During my day, I rarely think about the differences among all of these terms. They are all important and they all relate to content quality in a different language. In other words, when you take content that was developed in one country (say, the United States) and you want that same information to be meaningful in another country (say, South Africa), what are all of the things to consider?

Among others, think about:

  • Culture
  • Meaning
  • Mores
  • Ethics
  • Language

I put language at the bottom of the list on purpose. Not all phrases translate in a word-for-word way. In fact, word-for-word translations can be very inaccurate at times. They can be meaningless and they can even be offensive. So, when you are getting ready to distribute your content to the world, make sure that you work with people who know a lot about the various countries where you will send the content. Otherwise, the results can be potentially disastrous.

Transcreation

Transcreation is a relatively new term in the world of content. In fact, there is no definition for transcreation in either Wikipedia or the Oxford English Dictionary. I recently attended a conference where Rebecca Ray of Common Sense Advisory gave a fabulous presentation about transcreation.

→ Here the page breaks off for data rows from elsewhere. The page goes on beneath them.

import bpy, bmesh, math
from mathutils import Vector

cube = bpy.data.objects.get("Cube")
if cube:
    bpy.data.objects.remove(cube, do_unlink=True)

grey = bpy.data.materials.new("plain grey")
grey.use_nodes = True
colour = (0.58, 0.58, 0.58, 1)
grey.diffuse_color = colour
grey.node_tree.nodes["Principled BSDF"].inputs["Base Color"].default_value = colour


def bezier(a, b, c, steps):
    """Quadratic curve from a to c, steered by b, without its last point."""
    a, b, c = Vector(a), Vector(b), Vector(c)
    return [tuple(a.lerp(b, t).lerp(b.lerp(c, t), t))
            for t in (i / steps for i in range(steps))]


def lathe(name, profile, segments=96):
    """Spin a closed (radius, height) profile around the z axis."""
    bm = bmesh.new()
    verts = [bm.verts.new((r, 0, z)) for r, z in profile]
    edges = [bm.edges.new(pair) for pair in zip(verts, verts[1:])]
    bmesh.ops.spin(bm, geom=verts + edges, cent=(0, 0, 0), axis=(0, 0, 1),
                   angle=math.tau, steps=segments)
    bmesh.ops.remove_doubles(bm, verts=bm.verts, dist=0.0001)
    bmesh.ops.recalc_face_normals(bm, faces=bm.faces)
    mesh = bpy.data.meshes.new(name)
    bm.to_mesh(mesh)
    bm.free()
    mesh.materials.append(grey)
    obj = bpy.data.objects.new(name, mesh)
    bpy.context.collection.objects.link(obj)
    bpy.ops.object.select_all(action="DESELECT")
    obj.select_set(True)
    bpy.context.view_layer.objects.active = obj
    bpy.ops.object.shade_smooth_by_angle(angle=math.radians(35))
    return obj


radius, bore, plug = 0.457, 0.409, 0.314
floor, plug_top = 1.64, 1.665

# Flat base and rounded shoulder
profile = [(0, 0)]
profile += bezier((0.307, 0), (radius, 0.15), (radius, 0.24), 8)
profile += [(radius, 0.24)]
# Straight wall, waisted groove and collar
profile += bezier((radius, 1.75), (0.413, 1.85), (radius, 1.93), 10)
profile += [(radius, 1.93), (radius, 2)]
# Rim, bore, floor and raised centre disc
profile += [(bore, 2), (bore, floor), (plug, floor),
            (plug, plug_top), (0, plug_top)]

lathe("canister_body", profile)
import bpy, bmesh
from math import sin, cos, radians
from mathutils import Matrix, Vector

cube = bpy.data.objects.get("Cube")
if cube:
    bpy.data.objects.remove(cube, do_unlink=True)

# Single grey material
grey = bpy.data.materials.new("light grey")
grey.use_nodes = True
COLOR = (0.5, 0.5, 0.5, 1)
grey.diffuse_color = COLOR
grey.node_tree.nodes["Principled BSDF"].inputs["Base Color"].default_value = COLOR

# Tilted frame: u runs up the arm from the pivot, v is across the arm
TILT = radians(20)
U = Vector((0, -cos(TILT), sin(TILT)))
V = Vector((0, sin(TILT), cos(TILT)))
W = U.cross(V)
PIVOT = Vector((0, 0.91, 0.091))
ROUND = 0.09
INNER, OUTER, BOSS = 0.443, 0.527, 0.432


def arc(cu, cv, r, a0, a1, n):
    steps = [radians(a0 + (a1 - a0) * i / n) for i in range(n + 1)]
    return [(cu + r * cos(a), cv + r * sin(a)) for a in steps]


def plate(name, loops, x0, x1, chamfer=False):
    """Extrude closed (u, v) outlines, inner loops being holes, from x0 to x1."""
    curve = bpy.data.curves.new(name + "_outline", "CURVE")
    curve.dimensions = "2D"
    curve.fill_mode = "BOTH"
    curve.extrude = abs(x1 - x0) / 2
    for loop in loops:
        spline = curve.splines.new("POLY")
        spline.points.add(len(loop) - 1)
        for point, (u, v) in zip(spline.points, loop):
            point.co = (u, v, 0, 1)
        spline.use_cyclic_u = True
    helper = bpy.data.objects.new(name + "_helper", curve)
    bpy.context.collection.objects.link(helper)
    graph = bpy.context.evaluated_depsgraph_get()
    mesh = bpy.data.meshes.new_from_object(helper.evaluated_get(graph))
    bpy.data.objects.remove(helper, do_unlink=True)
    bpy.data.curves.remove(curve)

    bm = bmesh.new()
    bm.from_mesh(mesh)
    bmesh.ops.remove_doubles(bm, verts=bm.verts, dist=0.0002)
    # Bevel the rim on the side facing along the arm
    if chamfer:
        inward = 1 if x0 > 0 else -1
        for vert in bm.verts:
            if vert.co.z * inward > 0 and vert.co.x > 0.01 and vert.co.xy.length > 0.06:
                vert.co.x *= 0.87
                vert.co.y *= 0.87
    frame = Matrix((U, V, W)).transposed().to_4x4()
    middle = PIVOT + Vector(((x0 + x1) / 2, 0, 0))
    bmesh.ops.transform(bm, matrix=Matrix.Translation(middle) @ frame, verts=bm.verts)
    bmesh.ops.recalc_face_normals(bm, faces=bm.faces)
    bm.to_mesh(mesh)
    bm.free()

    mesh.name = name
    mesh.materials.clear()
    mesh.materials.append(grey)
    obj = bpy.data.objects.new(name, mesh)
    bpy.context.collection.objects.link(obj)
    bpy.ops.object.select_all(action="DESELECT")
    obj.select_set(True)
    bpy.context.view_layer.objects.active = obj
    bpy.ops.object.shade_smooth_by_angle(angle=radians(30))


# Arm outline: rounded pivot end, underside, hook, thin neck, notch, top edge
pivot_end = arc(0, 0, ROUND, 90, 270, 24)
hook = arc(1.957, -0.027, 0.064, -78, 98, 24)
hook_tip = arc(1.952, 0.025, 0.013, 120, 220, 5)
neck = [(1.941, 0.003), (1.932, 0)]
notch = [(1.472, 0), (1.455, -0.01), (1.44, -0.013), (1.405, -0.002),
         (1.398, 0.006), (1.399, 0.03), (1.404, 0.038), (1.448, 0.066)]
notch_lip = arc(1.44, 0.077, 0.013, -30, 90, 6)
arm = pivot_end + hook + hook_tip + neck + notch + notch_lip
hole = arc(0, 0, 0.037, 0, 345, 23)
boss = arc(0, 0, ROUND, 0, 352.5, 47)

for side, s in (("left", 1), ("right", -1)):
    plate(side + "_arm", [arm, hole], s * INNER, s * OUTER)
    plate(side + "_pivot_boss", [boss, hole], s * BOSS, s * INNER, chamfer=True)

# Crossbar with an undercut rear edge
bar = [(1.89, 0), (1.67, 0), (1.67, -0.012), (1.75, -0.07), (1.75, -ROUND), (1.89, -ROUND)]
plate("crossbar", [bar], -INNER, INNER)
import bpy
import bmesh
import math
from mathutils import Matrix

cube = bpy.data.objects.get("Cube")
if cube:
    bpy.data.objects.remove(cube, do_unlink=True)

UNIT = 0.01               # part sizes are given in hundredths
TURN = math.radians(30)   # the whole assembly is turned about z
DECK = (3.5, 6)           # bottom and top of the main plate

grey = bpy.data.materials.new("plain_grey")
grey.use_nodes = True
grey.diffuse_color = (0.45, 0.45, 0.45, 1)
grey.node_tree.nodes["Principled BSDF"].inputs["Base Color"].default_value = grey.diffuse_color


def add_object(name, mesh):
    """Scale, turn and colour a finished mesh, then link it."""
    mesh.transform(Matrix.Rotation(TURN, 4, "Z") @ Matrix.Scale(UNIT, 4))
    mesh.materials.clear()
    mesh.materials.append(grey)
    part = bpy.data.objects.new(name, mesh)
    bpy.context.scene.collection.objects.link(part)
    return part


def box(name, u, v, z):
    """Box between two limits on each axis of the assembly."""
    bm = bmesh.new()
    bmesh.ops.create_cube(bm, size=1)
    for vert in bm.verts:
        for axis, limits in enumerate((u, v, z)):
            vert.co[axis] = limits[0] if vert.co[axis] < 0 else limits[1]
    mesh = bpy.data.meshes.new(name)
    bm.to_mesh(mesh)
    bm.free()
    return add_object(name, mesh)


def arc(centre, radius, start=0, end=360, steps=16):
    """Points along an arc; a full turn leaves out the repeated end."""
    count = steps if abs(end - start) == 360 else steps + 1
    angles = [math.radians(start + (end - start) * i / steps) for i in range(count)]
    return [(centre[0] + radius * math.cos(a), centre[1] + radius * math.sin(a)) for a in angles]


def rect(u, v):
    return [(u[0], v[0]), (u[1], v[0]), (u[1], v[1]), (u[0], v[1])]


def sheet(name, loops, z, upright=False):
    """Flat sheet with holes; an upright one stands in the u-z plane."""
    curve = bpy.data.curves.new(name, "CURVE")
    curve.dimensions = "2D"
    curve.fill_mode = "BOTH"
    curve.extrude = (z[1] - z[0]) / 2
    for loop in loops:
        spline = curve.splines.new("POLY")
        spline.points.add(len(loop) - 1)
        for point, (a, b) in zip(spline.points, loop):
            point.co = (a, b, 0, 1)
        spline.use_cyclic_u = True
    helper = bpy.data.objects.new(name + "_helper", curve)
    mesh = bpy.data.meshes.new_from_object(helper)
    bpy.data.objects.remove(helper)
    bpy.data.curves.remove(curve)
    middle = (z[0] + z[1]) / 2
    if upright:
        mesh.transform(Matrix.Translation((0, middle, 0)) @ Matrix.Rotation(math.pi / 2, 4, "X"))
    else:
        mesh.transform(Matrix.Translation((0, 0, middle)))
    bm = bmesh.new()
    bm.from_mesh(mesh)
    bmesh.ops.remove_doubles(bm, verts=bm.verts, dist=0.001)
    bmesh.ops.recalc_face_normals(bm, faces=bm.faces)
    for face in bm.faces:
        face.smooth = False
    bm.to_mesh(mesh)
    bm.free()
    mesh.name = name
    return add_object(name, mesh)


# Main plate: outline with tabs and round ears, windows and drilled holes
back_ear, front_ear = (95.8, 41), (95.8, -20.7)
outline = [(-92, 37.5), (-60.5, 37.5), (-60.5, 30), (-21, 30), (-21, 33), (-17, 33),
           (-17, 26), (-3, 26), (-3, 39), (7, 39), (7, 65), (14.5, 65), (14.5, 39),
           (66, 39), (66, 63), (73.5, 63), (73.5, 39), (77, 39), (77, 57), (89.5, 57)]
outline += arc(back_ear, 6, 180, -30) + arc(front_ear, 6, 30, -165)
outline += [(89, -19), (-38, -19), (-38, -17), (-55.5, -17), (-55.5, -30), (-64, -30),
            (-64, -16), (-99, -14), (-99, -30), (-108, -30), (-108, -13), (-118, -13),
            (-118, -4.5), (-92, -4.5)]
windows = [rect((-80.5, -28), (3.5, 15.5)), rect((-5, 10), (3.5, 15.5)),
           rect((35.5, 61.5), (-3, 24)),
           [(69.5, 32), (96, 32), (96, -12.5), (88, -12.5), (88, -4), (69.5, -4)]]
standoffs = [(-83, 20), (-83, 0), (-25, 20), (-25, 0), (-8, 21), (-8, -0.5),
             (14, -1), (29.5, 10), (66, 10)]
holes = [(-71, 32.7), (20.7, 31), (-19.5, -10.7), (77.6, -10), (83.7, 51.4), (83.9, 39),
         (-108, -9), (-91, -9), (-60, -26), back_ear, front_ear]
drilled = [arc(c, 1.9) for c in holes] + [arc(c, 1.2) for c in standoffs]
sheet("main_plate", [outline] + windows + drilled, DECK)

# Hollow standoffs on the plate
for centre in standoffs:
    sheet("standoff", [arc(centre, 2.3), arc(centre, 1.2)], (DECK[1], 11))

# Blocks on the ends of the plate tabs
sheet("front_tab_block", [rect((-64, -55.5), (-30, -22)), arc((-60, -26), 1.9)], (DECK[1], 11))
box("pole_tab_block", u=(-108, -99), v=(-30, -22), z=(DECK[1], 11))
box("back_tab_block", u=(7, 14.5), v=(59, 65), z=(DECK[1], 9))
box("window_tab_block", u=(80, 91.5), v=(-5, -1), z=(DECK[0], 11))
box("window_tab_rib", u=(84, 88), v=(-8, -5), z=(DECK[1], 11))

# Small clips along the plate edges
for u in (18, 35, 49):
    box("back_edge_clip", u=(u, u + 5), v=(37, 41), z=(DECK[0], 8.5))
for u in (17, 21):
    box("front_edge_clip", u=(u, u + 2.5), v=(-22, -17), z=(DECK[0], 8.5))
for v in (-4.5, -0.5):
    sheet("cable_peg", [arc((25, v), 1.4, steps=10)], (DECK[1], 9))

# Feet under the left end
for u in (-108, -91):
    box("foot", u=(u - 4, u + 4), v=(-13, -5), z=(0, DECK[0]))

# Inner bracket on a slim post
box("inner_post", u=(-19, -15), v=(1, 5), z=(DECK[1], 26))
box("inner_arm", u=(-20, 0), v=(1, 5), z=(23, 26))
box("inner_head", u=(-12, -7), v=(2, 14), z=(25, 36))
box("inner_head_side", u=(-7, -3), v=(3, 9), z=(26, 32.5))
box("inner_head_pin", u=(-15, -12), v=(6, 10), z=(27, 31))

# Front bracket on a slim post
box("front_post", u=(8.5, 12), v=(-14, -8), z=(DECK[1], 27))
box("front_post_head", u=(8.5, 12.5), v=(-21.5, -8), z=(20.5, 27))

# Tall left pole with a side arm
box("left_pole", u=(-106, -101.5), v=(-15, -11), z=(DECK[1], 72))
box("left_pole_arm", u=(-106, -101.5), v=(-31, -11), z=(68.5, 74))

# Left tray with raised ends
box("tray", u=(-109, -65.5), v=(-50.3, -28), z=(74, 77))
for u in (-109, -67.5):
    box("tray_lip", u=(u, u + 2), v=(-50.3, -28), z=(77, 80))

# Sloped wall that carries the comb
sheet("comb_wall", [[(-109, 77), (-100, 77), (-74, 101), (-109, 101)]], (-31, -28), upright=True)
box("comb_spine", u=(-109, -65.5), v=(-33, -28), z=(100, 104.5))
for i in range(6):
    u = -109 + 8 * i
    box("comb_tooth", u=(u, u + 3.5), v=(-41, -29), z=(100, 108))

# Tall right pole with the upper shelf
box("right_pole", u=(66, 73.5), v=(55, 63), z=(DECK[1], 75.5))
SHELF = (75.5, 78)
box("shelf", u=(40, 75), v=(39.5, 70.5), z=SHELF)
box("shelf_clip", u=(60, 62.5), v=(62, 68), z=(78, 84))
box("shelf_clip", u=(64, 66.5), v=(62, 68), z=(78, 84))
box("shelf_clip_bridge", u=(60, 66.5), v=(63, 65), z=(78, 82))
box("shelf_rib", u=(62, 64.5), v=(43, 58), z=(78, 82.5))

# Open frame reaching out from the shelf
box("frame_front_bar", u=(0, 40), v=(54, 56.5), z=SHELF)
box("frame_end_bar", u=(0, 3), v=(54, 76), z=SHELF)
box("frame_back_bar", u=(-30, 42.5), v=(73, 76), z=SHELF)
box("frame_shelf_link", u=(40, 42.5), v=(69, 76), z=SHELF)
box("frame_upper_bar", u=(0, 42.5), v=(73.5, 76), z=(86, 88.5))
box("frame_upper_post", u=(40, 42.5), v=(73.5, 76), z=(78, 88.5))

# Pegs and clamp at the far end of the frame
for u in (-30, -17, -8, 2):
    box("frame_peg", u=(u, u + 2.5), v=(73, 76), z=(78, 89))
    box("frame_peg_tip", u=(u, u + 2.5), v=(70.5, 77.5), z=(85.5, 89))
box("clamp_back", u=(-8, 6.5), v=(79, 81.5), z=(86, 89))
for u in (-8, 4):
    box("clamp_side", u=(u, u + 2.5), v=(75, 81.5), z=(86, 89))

There are times when the art of translating content becomes more of an exercise in rewriting the content than simply taking the sentences and putting them into a different language. This is especially true for marketing content. Good marketing content contains nuance that resonates with the reader. This could be a play on words or something that is meaningful in a particular culture. In these cases, you really need to recreate (transcreate) the content for each of the target markets.

Examples

Rebecca showed many examples of transcreation. My personal favorite is the variety of in-country sites that the costmetic company, Lush, has developed.

Here is the Lush site for the United States:

Here is the Lush site for Saudi Arabia:

And the site for Lush Japan:

As you can see, these sites are not mere translations of each other. They are completely transcreated for each marketplace.

Another example of transcreation is these two different videos from Sony about the NEX camera. The first is for the U.S. market and the second is for Japan:

Bottom line – When it is time to distribute your content globally (and it IS time to distribute your content globally), be sure to consider all of the factors, not just the source and target languages of the text.

About Val Swisher

Val Swisher is the founder and CEO of Content Rules, Inc. Formerly Oak Hill Corporation, Content Rules reduces the cost of globalizing your content, so you can expand your brands’ footprint into more markets. Implemented in the cloud, ContentRules™ IQ targets companies who have an in-house team, reducing the cost of localizing content by up to 40% while enforcing control over content quality and brand standards.

For those customers who don’t have an in-house team, Content Rules provides the people and expertise needed in four areas: technical documentation, training development, marketing collateral, and global readiness.

You can contact Val Swisher on Twitter (@ContentRulesInc) and check out her website at contentrules.com. She also frequently writes about localization, translation, and globalizing your content on her blog.